Journal ArticleDOI
TL;DR: In this article , a non-monotone submodular maximization problem subject to novel group fairness constraints is studied, where the goal is to select a set of items that maximizes the non-modular function while ensuring that the number of selected items from each group is proportionate to its size, to the extent specified by the decision maker.
Abstract: Maximizing a submodular function has a wide range of applications in machine learning and data mining. One such application is data summarization whose goal is to select a small set of representative and diverse data items from a large dataset. However, data items might have sensitive attributes such as race or gender, in this setting, it is important to design fairness-aware algorithms to mitigate potential algorithmic bias that may cause over- or under- representation of particular groups. Motivated by that, we propose and study the classic non-monotone submodular maximization problem subject to novel group fairness constraints. Our goal is to select a set of items that maximizes a non-monotone submodular function, while ensuring that the number of selected items from each group is proportionate to its size, to the extent specified by the decision maker. We develop the first constant-factor approximation algorithms for this problem. We also extend the basic model to incorporate an additional global size constraint on the total number of selected items.

2 citations




Journal ArticleDOI
TL;DR: In this paper , the optimal dynamic rationing policy must be of transformational threshold type, and sufficient conditions under each of which the policy is of threshold type (i.e., critical rationing level).
Abstract: In this paper, we study a stock-rationing queue with two demand classes by means of the sensitivity-based optimization, and develop a complete algebraic solution to the optimal dynamic rationing policy. We show that the optimal dynamic rationing policy must be of transformational threshold type. Based on this finding, we can refine three sufficient conditions under each of which the optimal dynamic rationing policy is of threshold type (i.e., critical rationing level). To do this, we use the performance difference equation to characterize the monotonicity and optimality of the long-run average profit of this system, and thus establish some new structural properties of the optimal dynamic rationing policy by observing any given reference policy. Finally, we use numerical experiments to demonstrate our theoretical results of the optimal dynamic rationing policy. We believe that the methodology and results developed in this paper can shed light on the study of stock-rationing queue and open a series of potentially promising research.

2 citations

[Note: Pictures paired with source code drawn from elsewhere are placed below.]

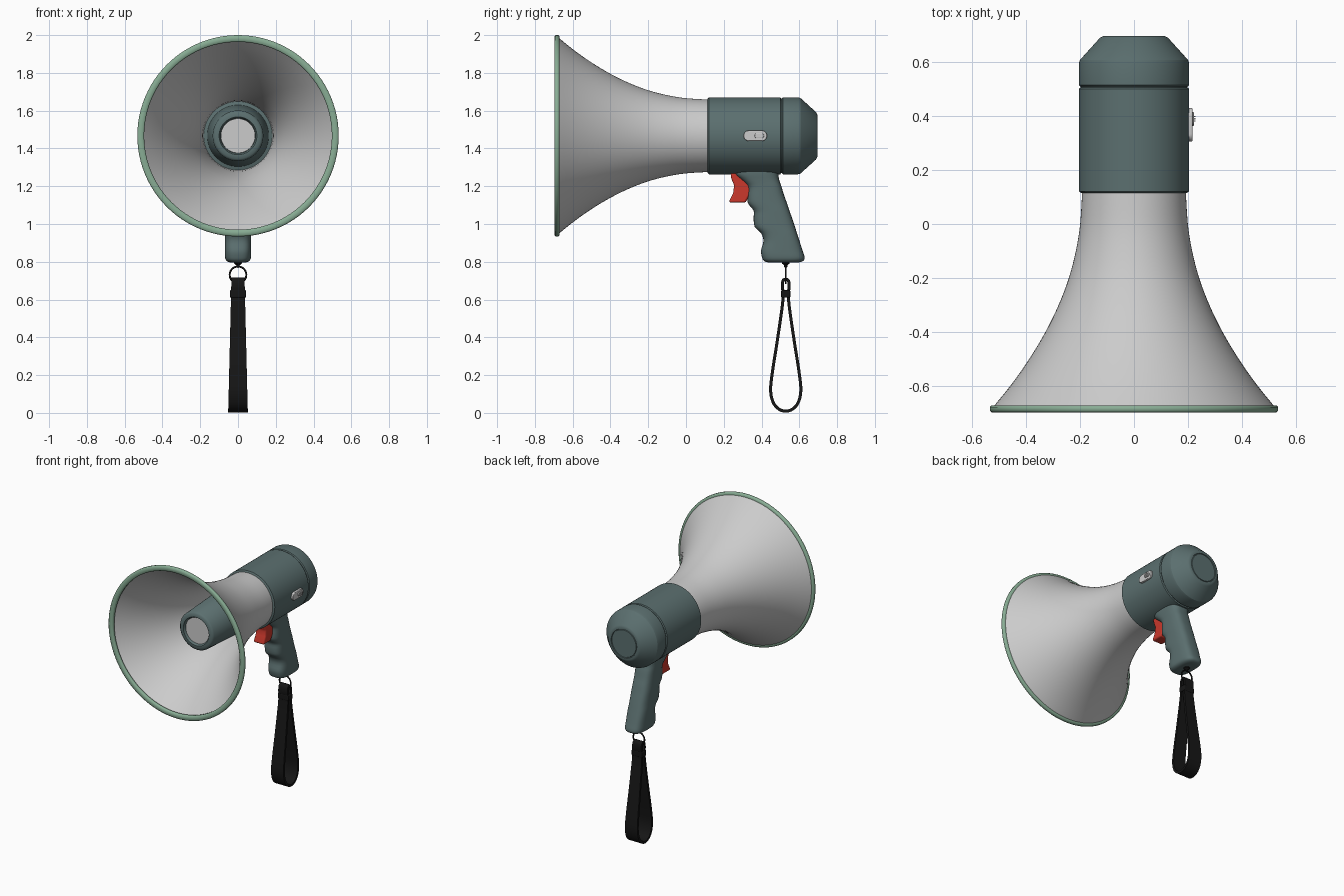
import bpy, bmesh, math
from mathutils import Vector

if "Cube" in bpy.data.objects:
    bpy.data.objects.remove(bpy.data.objects["Cube"])

AX = 1.467  # height of the horn axis


def material(name, rgb):
    m = bpy.data.materials.new(name)
    m.diffuse_color = (*rgb, 1)
    m.use_nodes = True
    m.node_tree.nodes["Principled BSDF"].inputs["Base Color"].default_value = m.diffuse_color
    return m


TEAL = material("teal", (0.105, 0.16, 0.16))
GREEN = material("green", (0.25, 0.42, 0.30))
RED = material("red", (0.6, 0.04, 0.025))
BLACK = material("black", (0.008, 0.008, 0.008))


def finish(name, bm, mat=None, bevel=0, angle=35, segs=3):
    bmesh.ops.remove_doubles(bm, verts=bm.verts, dist=1e-5)
    bmesh.ops.recalc_face_normals(bm, faces=bm.faces)
    me = bpy.data.meshes.new(name)
    bm.to_mesh(me)
    bm.free()
    ob = bpy.data.objects.new(name, me)
    bpy.context.collection.objects.link(ob)
    if mat:
        me.materials.append(mat)
    if bevel:
        b = ob.modifiers.new("bevel", 'BEVEL')
        b.width, b.segments, b.limit_method = bevel, segs, 'ANGLE'
    bpy.ops.object.select_all(action='DESELECT')
    ob.select_set(True)
    bpy.context.view_layer.objects.active = ob
    bpy.ops.object.shade_smooth_by_angle(angle=math.radians(angle))
    return ob


def skin(bm, rings, closed=False):
    """Join successive closed rings of points with quads."""
    rows = [[bm.verts.new(p) for p in r] for r in rings]
    pairs = list(zip(rows, rows[1:])) + ([(rows[-1], rows[0])] if closed else [])
    for a, b in pairs:
        for i in range(len(a)):
            j = (i + 1) % len(a)
            bm.faces.new((a[i], a[j], b[j], b[i]))
    return rows


def lathe(name, prof, mat=None, closed=False, n=96, bevel=0, angle=30):
    """Revolve (radius, y) points about the horn axis; open ends get capped when closed is False."""
    bm = bmesh.new()
    rings = [[(r * math.cos(2 * math.pi * i / n), y, AX + r * math.sin(2 * math.pi * i / n))
              for i in range(n)] for r, y in prof]
    rows = skin(bm, rings, closed)
    if not closed:
        bm.faces.new(rows[0])
        bm.faces.new(rows[-1])
    return finish(name, bm, mat, bevel, angle)


def prism(name, pts, depth, place, mat=None, bevel=0):
    """Extrude a 2D outline; place(u, v, w) maps to world."""
    bm = bmesh.new()
    rows = skin(bm, [[place(u, v, w) for u, v in pts] for w in depth])
    bm.faces.new(rows[0])
    bm.faces.new(rows[-1])
    return finish(name, bm, mat, bevel)


def smooth(pts, k, closed=False):
    """Catmull-Rom resampling of control points, k samples per span."""
    P = [Vector(p) for p in pts]
    n = len(P)
    at = (lambda i: P[i % n]) if closed else (lambda i: P[max(0, min(n - 1, i))])
    out = []
    for i in range(n if closed else n - 1):
        a, b, c, d = at(i - 1), at(i), at(i + 1), at(i + 2)
        for s in range(k):
            t = s / k
            out.append(0.5 * (2 * b + (c - a) * t + (2 * a - 5 * b + 4 * c - d) * t * t
                              + (3 * b - a - 3 * c + d) * t ** 3))
    return out if closed else out + [P[-1]]


# flared horn shell
outer = smooth([(0.528, -0.685), (0.455, -0.595), (0.388, -0.5), (0.328, -0.4), (0.279, -0.3),
                (0.241, -0.2), (0.215, -0.1), (0.199, 0), (0.191, 0.13)], 4)
inner = [(r - 0.01, y) for r, y in reversed(outer)]
lathe("horn", [tuple(p) for p in outer] + inner, closed=True)

# rim around the mouth
lathe("horn_rim", [(0.497, -0.69), (0.503, -0.696), (0.526, -0.696), (0.533, -0.69),
                   (0.533, -0.677), (0.526, -0.670), (0.505, -0.670), (0.497, -0.677)],
      GREEN, closed=True, angle=50)

# inner sound tube with its front disc
lathe("inner_tube", [(0.092, -0.44), (0.092, -0.458), (0.1, -0.47), (0.122, -0.47),
                     (0.134, -0.458), (0.163, 0.12)], TEAL, angle=50)
lathe("inner_tube_disc", [(0.091, -0.44), (0.091, -0.456)])

# body barrel and rear cap, parted by a seam
lathe("body", [(0.196, 0.115), (0.204, 0.121), (0.204, 0.499), (0.198, 0.504)], TEAL, angle=50)
lathe("body_seam", [(0.197, 0.5), (0.197, 0.512)], TEAL)
lathe("rear_cap", [(0.198, 0.508), (0.204, 0.513), (0.204, 0.592), (0.2, 0.606), (0.125, 0.689),
                   (0.112, 0.695), (0.101, 0.695), (0.099, 0.689), (0.096, 0.689), (0.094, 0.694)],
      TEAL, angle=25)

# pistol grip, lofted from (z, front y, back y, half width)
secs = smooth([(1.30, 0.255, 0.492, 0.075), (1.265, 0.257, 0.49, 0.075), (1.235, 0.29, 0.493, 0.072),
               (1.20, 0.325, 0.505, 0.07), (1.15, 0.325, 0.52, 0.07), (1.11, 0.328, 0.535, 0.07),
               (1.07, 0.358, 0.548, 0.07), (1.03, 0.358, 0.562, 0.07), (0.985, 0.364, 0.577, 0.07),
               (0.95, 0.398, 0.588, 0.07), (0.91, 0.410, 0.601, 0.07), (0.86, 0.397, 0.617, 0.07),
               (0.825, 0.402, 0.628, 0.069), (0.808, 0.410, 0.624, 0.063),
               (0.799, 0.425, 0.608, 0.05), (0.796, 0.445, 0.588, 0.035)], 3)
grip = []
for z, f, b, w in secs:
    ring = []
    for i in range(40):
        c, s = math.cos(2 * math.pi * i / 40), math.sin(2 * math.pi * i / 40)
        ring.append((w * math.copysign(abs(c) ** 0.65, c),
                     (f + b) / 2 + (b - f) / 2 * math.copysign(abs(s) ** 0.65, s), z))
    grip.append(ring)
bm = bmesh.new()
rows = skin(bm, grip)
bm.faces.new(rows[0])
bm.faces.new(rows[-1])
finish("handle", bm, TEAL, angle=60)

# trigger
prism("trigger", [(0.235, 1.275), (0.24, 1.24), (0.255, 1.205), (0.25, 1.165), (0.23, 1.125),
                  (0.23, 1.113), (0.315, 1.113), (0.34, 1.16), (0.34, 1.275)],
      (-0.04, 0.04), lambda u, v, w: (w, u, v), RED, 0.01)


# switch on the right side: oval plate, slider and grip ribs
def oval(cy, cz, half, r, n=12):
    return [(cy + s * half + s * r * math.sin(math.pi * i / n), cz + s * r * math.cos(math.pi * i / n))
            for s in (1, -1) for i in range(n + 1)]


side = lambda u, v, w: (w, u, v)
prism("switch_plate", oval(0.367, AX, 0.034, 0.028), (0.19, 0.216), side, None, 0.004)
prism("switch_slider", oval(0.388, AX, 0.012, 0.013), (0.21, 0.222), side, None, 0.003)
for i in range(3):
    y = 0.38 + i * 0.009
    prism(f"switch_rib_{i + 1}", [(y - 0.002, AX - 0.009), (y + 0.002, AX - 0.009),
                                  (y + 0.002, AX + 0.009), (y - 0.002, AX + 0.009)],
          (0.215, 0.228), side)

# strap eyelet and metal ring under the grip
SY = 0.528
bm = bmesh.new()
skin(bm, [[(r * math.cos(a), SY + r * math.sin(a), z) for a in [math.pi * i / 8 for i in range(16)]]
          for r, z in ((0.022, 0.80), (0.02, 0.79), (0.009, 0.782), (0.008, 0.772), (0.001, 0.766))])
finish("strap_eyelet", bm, BLACK)
bpy.ops.mesh.primitive_torus_add(location=(0, SY, 0.731), rotation=(math.pi / 2, 0, 0), major_radius=0.044,
                                 minor_radius=0.005, major_segments=48, minor_segments=10)
ring = bpy.context.object
ring.name = "strap_ring"
ring.data.materials.append(BLACK)
bpy.ops.object.shade_smooth_by_angle(angle=math.radians(60))

# wrist strap: a teardrop loop of webbing, wider towards the bottom
half = [(0, 0.708), (0.014, 0.7), (0.018, 0.67), (0.014, 0.63), (0.019, 0.56), (0.045, 0.38),
        (0.07, 0.22), (0.08, 0.12), (0.066, 0.055), (0.036, 0.02), (0, 0.009)]
loop = smooth(half + [(-y, z) for y, z in reversed(half[1:-1])], 5, True)
T, rings = 0.008, []
for i, p in enumerate(loop):
    t = (loop[(i + 1) % len(loop)] - loop[i - 1]).normalized()
    nrm = Vector((-t.y, t.x)) * T
    w = 0.052 - 0.017 * max(0, p.y) / 0.7
    a, b = p + nrm, p - nrm
    rings.append([(-w, SY + a.x, a.y), (w, SY + a.x, a.y), (w, SY + b.x, b.y), (-w, SY + b.x, b.y)])
bm = bmesh.new()
skin(bm, rings, True)
finish("wrist_strap", bm, BLACK, angle=40)

# strap clasp
prism("strap_clasp", [(SY - 0.024, 0.61), (SY + 0.024, 0.61), (SY + 0.024, 0.65), (SY - 0.024, 0.65)],
      (-0.042, 0.042), lambda u, v, w: (w, u, v), BLACK, 0.005)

Journal ArticleDOI
TL;DR: In this paper , the authors introduce a unified framework for randomized subset selection that incorporates group fairness constraints, where a global utility function and a set of group utility functions for each group are considered.
Abstract: Machine learning algorithms play an important role in a variety of important decision-making processes, including targeted advertisement displays, home loan approvals, and criminal behavior predictions. Given the far-reaching impact of these algorithms, it is crucial that they operate fairly, free from bias or prejudice towards certain groups in the population. Ensuring impartiality in these algorithms is essential for promoting equality and avoiding discrimination. To this end we introduce a unified framework for randomized subset selection that incorporates group fairness constraints. Our problem involves a global utility function and a set of group utility functions for each group, here a group refers to a group of individuals (e.g., people) sharing the same attributes (e.g., gender). Our aim is to generate a distribution across feasible subsets, specifying the selection probability of each feasible set, to maximize the global utility function while meeting a predetermined quota for each group utility function in expectation. Note that there may not necessarily be any direct connections between the global utility function and each group utility function. We demonstrate that this framework unifies and generalizes many significant applications in machine learning and operations research. Our algorithmic results either improves the best known result or provide the first approximation algorithms for new applications.

1 citations
























Journal ArticleDOI
Huazhong Lü1
TL;DR: The anti-Kekul\'{e} number is defined as the smallest number of edges whose deletion results in a subgraph without perfect matchings such that each component has at least $s+1$ vertices as mentioned in this paper .
Abstract: The anti-Kekul\'{e} number of a connected graph $G$ is the smallest number of edges whose deletion results in a connected subgraph having no Kekul\'{e} structures (perfect matchings). As a common generalization of (conditional) matching preclusion number and anti-Kekul\'{e} number of a graph $G$, we introduce $s$-restricted matching preclusion number of $G$ as the smallest number of edges whose deletion results in a subgraph without perfect matchings such that each component has at least $s+1$ vertices. In this paper, we first show that conditional matching preclusion problem and anti-Kekul\'{e} problem are NP-complete, respectively, then generalize this result to $s$-restricted matching preclusion problem. Moreover, we give some sufficient conditions to compute $s$-restricted matching preclusion numbers of regular graphs. As applications, $s$-restricted matching preclusion numbers of complete graphs, hypercubes and hyper Petersen networks are determined.